“The proposed changes will remove unnecessary barriers and restrictions,” he said in a release. “This will provide Ontarians with a more enjoyable experience and improve tourism and local economies.”

Tony Pethakas, manager of Mezes restaurant, a Taste of the Danforth participant, welcomed the news that patrons could soon enjoy all the food and activities the festival offers with a pint in hand.

“I’m excited about the proposed changes,” he said. “I think it both enhances the experience for the visitor and benefits the small businesses that are a part of Taste of the Danforth.”

Bentley said that the government would “only proceed with changes that would not compromise enforcement of the law,” and plans to expand enforcement options against those who violate liquor laws, including the introduction of fines.
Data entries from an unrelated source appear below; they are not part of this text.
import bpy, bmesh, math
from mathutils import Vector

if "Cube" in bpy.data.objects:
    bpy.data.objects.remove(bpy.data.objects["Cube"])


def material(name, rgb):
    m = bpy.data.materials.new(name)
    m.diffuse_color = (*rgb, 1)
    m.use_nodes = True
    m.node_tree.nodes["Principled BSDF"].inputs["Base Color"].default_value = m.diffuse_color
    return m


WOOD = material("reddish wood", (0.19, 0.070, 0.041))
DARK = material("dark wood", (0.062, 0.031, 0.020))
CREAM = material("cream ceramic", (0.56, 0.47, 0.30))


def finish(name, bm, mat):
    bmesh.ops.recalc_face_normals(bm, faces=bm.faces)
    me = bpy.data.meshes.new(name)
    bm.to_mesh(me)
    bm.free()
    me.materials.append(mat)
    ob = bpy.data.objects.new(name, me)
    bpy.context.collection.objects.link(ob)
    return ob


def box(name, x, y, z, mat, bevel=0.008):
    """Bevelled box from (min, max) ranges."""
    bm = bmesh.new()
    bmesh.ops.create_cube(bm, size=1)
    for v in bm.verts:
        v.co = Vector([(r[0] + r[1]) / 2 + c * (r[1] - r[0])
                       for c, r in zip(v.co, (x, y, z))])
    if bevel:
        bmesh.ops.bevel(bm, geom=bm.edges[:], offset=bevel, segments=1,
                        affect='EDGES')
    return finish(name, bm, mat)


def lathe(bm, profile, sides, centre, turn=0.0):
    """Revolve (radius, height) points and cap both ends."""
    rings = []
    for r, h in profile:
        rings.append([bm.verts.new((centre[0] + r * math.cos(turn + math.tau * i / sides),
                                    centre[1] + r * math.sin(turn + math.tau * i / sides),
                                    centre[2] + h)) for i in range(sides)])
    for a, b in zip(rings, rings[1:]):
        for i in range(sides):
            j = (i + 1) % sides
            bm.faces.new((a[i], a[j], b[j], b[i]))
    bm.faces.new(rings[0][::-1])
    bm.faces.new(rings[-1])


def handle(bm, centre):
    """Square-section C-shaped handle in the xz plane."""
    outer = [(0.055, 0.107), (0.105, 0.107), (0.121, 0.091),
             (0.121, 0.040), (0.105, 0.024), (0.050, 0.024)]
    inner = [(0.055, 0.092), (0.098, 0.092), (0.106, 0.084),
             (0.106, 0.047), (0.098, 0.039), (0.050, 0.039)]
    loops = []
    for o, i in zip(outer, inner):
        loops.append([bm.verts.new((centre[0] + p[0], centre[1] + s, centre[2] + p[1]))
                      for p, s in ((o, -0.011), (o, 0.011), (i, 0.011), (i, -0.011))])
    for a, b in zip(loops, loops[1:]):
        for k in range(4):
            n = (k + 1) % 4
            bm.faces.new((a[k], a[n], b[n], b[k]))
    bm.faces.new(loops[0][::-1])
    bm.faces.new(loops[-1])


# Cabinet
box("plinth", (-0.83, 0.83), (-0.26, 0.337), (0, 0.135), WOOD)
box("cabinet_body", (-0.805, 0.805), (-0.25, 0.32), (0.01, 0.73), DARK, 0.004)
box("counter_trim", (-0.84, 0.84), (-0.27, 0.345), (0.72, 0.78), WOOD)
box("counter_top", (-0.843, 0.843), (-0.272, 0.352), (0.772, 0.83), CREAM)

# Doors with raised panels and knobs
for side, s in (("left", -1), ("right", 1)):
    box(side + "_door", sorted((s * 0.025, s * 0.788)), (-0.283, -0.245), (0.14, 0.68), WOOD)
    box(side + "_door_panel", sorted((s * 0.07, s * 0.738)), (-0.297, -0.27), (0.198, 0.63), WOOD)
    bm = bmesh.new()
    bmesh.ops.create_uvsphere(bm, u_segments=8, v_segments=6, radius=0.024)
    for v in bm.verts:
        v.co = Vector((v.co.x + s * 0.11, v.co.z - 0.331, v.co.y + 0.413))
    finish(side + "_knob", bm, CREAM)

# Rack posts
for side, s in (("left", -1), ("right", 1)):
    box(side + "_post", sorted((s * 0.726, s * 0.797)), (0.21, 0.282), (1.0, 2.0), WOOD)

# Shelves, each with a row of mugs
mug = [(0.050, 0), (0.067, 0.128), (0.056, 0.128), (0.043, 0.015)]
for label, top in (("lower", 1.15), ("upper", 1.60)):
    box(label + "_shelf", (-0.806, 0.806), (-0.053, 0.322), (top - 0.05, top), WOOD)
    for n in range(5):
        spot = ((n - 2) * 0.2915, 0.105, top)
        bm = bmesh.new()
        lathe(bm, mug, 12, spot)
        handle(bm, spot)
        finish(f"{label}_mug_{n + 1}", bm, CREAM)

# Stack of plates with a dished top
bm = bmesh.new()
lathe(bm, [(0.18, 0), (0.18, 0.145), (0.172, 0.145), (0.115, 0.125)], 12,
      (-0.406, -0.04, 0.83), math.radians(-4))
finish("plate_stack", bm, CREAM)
Other proposed changes include extending the period when alcohol can be served at charitable events and weddings from 1 a.m. to 2 a.m., and allowing all-inclusive vacation packages similar to those offered in Caribbean countries, to be sold in the province.

The move is part of the five-year Open Ontario Plan to stimulate the economy.

Michael Chan, Ontario’s minister of tourism and culture, said that the new rules will better serve Ontarians and help generate revenue for event organizers, vineyards, spas, bars and restaurants.

“Festivals and events are powerful economic drivers. They draw tourists to our communities, create jobs and stimulate local economies,” he said.

Each year, tourism contributes $22 billion to Ontario’s economy and supports approximately 300,000 direct and indirect jobs. Festivals and events like Taste of the Danforth, which attracted 1.5 million people in 2010, generate more than 22,000 jobs in Ontario annually.

The government is currently conducting a one-month consultation period regarding its proposals. If reaction to liberalizing liquor laws is positive, changes could be in place in time for this year’s Taste of the Danforth. The province is accepting email submissions from people at [email protected].